Well, no pictures for this one, but lots to come soon... in the meantime, my painted roving/merino top can be seen at

Bye for now :-)

Monday, 12 July 2010

Spin like a dervish

Well... I had todo something with all the lovely roving I dyed.

The yarn above has been Navajo plied to keep the continuity of blues, from light acqua to dark violet blue. I have washed it since I took the photo and it's now much more even.

Below are some interesting combinations of supersoft merino and silk:

These next two are fun yarns: Strawberries 'n fluff and Killer Kitten, both wool with Wensleydale curls spun in and left to hang out.

Above: natural Shetland wool - gradual change of colours from white(ish) to dark brown. Hand-carded and blended before being hand-spun and plied.

This is coloured angora fibres spun with a two-ply angora cria in natural white... delightfully soft to the touch.

I have spun more yarns but they have not been photographed yet. I've decided to sell some of the yarn I spin... there's only so much I'm going to knit in this lifetime! I've opened an etsy shop called ColourDreams.

Living in colour - story in images

A glorious mess
A little while ago I ordered and received some new dyes from the USA... I also had some white roving lying around waiting for a touch of colour. I haven't got a single bit of white roving left. Here's the result in a bit more detail... I dyed silk, angora, merino and superfine shetland fibres.


The next two are angora, then merino/silk, superfine merino and extra soft Shetland:

Monday, 21 June 2010

The 'feltspun' red scarf

I bought this wool fibre from e-bay. I bought it because it said it was already clean and ready to use... what I didn't realise is that it was described as good for felting because the process was already started :-(

It stayed in its bag for a wee while and then I decided I was going to do something with it... so I dyed it. I put in any shade of red/pink/orangey red I could get my hands on.

... spun the blessed mess and knitted it on to a lopsided scarf (learnt about the knitting unbalanced singles in the process).
So far it looks like this. I've spun and Navajo plied some Leaf colourway silk and I'm knitting little leaves to decorate it... so this one is...
To be continued
Also waiting to have fun with these mystery wool batts I blended on Sunday (There must be some Merino there as it's gorgeously soft and fluffy).
...and I'm also working on the Colour theory section of Textiles 1 - I'll be taking pictures and posting an OCA inspired blog in a little while... but not before or shortly after next weekend as I'm planning to visit Woolfest and I might be even more tangled in wool... shame! ;-)

The English Spring scarf (picture story)

I saw a rapeseed field at dusk, the sun was shining on it at an angle but there were purple clouds above... the colours inspired this scarf.

Merino soaking in water with citric acid.
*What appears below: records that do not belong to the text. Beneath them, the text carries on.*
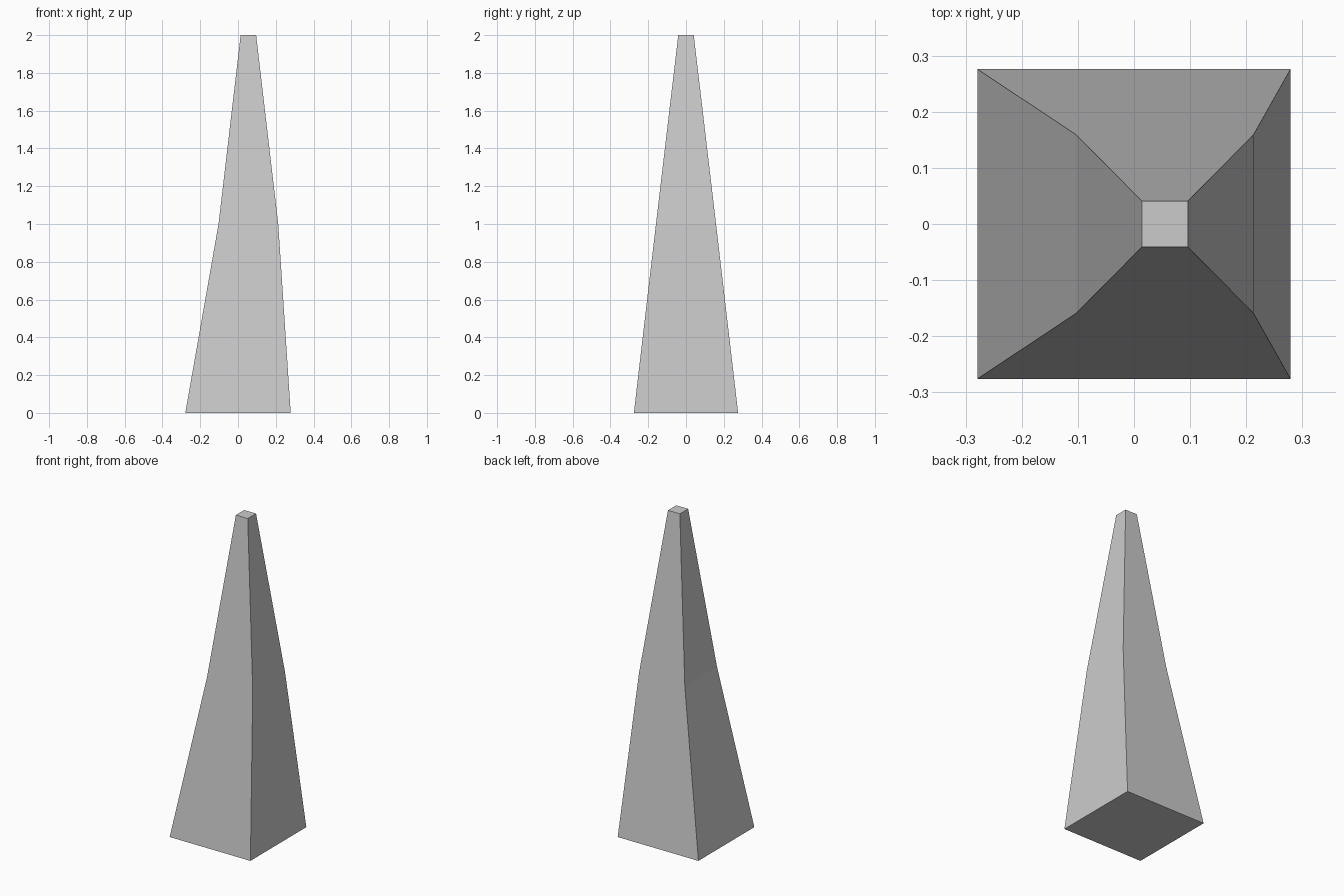
import bpy, bmesh

if "Cube" in bpy.data.objects:
    bpy.data.objects.remove(bpy.data.objects["Cube"])

# Square sections of the bent, tapering spike: centre x, half x, half y, height
SECTIONS = [(0.0, 0.279, 0.276, 0.0),
            (0.055, 0.158, 0.159, 1.0),
            (0.055, 0.041, 0.041, 2.0)]

bm = bmesh.new()
rings = [[bm.verts.new((cx + sx * hx, sy * hy, z))
          for sx, sy in ((-1, -1), (1, -1), (1, 1), (-1, 1))]
         for cx, hx, hy, z in SECTIONS]

# Side walls between neighbouring sections
for low, high in zip(rings, rings[1:]):
    for i in range(4):
        j = (i + 1) % 4
        bm.faces.new((low[i], low[j], high[j], high[i]))

# Bottom and tip caps
bm.faces.new(rings[0][::-1])
bm.faces.new(rings[-1])

mesh = bpy.data.meshes.new("spike")
bm.to_mesh(mesh)
bm.free()
bpy.context.collection.objects.link(bpy.data.objects.new("spike", mesh))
Colourway design (the one in the middle)...
... preparing, testing colours and applying to roving:

Drying, carding, blending... and spinning. No photo of me knitting - just as well! :-)

And here it is the English Spring entrelac scarf.